## To do
From the entries that follow, gather each line holding the word "seat".

* * * * *

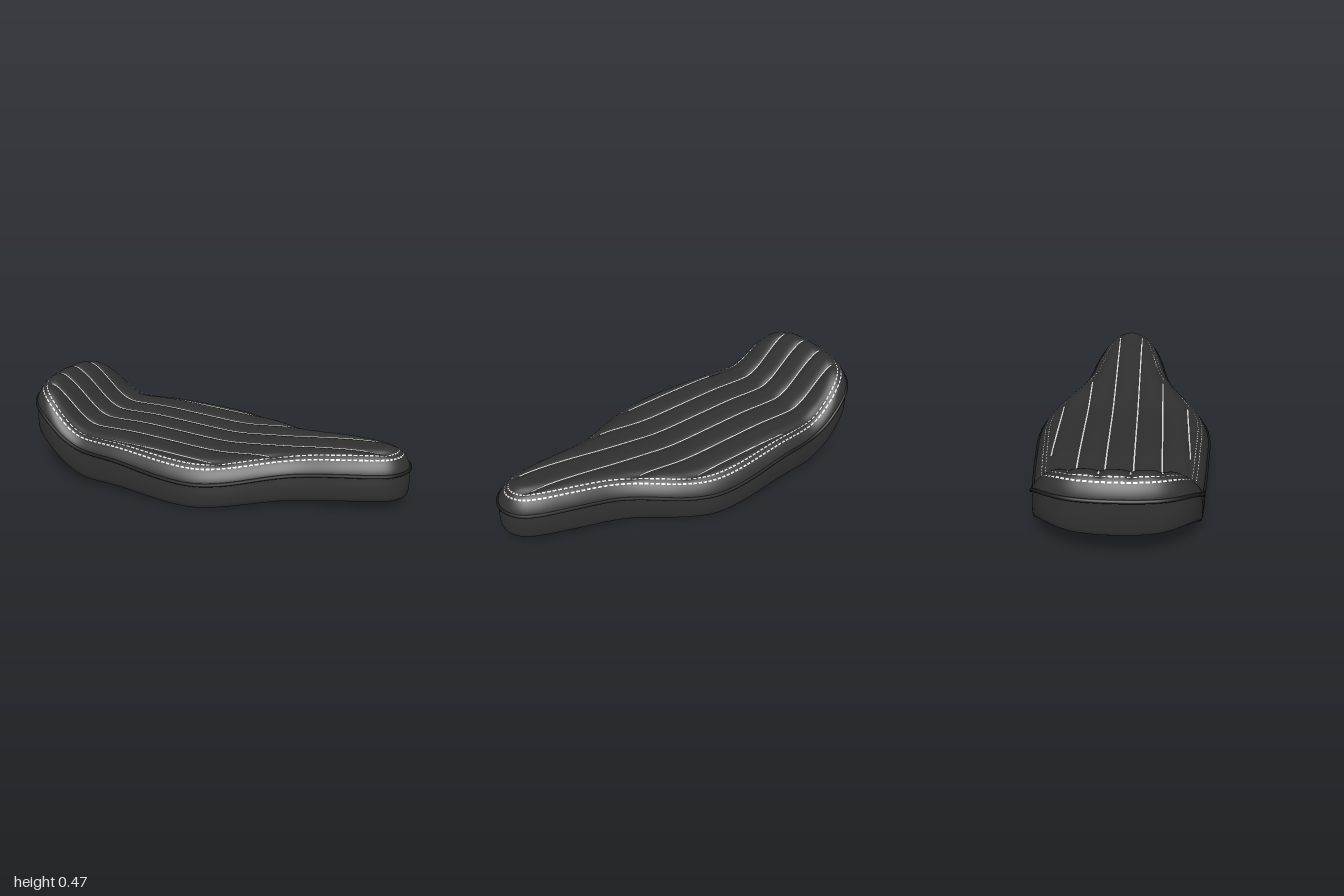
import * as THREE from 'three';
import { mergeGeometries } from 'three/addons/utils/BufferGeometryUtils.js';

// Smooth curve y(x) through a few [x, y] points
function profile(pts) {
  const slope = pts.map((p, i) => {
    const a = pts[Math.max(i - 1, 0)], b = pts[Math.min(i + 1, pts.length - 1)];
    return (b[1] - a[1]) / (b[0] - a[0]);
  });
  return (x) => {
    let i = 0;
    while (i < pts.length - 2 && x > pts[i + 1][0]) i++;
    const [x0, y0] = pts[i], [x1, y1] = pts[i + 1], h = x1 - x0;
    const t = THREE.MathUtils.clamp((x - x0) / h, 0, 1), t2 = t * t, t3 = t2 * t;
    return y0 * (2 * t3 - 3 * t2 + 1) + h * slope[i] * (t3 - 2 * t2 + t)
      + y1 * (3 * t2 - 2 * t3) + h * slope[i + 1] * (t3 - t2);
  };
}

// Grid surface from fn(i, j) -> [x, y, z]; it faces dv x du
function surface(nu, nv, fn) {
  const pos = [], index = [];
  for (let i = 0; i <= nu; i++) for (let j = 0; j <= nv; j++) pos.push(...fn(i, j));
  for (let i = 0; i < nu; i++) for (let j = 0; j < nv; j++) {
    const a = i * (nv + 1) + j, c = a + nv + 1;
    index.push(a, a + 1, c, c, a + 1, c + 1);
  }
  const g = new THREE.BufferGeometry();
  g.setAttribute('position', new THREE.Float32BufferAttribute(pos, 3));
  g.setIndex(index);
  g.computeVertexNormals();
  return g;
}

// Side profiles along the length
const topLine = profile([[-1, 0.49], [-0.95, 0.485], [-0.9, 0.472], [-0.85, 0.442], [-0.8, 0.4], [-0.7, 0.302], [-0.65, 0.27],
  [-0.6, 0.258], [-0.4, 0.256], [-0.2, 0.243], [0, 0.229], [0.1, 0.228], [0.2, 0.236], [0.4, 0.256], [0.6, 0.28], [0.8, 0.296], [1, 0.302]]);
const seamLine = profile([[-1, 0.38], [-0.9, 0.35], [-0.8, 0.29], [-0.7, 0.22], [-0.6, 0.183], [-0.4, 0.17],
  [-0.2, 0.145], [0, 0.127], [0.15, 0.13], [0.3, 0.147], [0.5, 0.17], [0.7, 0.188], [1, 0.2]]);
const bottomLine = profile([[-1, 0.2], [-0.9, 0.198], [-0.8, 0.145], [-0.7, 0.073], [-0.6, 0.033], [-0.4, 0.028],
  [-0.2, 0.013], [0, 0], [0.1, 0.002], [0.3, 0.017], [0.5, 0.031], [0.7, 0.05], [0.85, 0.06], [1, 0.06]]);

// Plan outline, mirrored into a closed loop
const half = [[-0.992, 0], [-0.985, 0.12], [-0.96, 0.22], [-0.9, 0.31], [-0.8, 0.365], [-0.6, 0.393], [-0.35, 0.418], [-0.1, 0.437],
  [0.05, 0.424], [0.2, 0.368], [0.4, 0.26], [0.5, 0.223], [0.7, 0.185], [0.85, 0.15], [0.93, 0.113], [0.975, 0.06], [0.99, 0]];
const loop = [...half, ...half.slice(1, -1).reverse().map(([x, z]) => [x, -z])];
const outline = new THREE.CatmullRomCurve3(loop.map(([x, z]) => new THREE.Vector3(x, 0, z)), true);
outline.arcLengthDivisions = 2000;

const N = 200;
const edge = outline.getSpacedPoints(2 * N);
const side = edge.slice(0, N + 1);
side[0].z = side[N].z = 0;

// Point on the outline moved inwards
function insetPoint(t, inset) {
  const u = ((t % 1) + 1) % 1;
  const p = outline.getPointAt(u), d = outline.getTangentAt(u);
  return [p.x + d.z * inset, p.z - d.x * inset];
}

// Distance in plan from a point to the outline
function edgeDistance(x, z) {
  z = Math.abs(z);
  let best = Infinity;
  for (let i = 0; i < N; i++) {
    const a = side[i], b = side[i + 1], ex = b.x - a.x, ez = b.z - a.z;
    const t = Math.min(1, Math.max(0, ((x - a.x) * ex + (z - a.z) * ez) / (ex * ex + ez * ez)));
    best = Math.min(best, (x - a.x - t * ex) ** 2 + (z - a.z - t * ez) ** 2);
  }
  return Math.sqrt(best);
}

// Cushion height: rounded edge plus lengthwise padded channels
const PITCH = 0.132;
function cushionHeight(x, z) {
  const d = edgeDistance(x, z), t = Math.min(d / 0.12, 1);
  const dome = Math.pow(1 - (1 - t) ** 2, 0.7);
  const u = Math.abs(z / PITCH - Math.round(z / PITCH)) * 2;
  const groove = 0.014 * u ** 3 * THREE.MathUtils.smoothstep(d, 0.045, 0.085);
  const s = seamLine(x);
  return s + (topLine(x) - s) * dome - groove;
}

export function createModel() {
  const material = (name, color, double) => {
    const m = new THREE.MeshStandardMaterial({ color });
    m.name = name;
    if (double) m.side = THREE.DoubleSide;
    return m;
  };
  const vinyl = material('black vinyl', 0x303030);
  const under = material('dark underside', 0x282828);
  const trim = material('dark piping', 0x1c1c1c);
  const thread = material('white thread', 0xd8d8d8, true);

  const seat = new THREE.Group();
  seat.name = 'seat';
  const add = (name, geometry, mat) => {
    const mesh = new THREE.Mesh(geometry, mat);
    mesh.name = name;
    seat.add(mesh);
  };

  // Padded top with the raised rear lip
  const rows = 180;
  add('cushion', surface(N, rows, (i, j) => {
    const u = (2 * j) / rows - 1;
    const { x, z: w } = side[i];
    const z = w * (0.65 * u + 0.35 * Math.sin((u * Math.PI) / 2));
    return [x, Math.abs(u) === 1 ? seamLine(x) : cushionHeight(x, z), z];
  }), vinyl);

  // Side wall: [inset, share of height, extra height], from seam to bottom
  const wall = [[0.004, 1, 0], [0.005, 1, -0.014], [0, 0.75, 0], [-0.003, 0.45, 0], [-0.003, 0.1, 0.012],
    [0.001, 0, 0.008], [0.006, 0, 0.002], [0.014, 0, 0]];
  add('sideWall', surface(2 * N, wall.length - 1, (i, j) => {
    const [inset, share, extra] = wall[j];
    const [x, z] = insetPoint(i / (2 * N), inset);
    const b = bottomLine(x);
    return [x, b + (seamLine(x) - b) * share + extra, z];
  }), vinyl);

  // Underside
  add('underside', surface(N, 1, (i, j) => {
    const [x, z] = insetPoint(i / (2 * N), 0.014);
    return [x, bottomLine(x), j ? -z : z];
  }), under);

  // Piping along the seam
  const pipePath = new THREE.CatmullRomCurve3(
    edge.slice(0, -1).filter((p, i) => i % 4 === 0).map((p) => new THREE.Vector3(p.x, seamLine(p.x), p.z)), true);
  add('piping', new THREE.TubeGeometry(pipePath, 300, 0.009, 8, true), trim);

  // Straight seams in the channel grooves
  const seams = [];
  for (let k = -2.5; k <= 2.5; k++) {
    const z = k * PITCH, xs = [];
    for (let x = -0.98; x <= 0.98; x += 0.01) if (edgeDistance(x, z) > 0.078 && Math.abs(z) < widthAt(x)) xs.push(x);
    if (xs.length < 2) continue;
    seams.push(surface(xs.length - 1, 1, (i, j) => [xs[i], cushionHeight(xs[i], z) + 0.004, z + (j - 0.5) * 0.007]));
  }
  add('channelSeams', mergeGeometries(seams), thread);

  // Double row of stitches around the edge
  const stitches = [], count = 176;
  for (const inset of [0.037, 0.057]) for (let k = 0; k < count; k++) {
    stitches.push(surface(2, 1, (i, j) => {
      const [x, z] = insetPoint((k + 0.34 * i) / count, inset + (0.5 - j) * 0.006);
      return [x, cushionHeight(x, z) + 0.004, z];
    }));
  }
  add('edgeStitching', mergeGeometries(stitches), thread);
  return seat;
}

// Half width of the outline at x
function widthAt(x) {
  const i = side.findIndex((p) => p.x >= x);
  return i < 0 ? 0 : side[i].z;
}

* * * * *

## Finished exercise
  const seat = new THREE.Group();
  seat.name = 'seat';
    seat.add(mesh);
  return seat;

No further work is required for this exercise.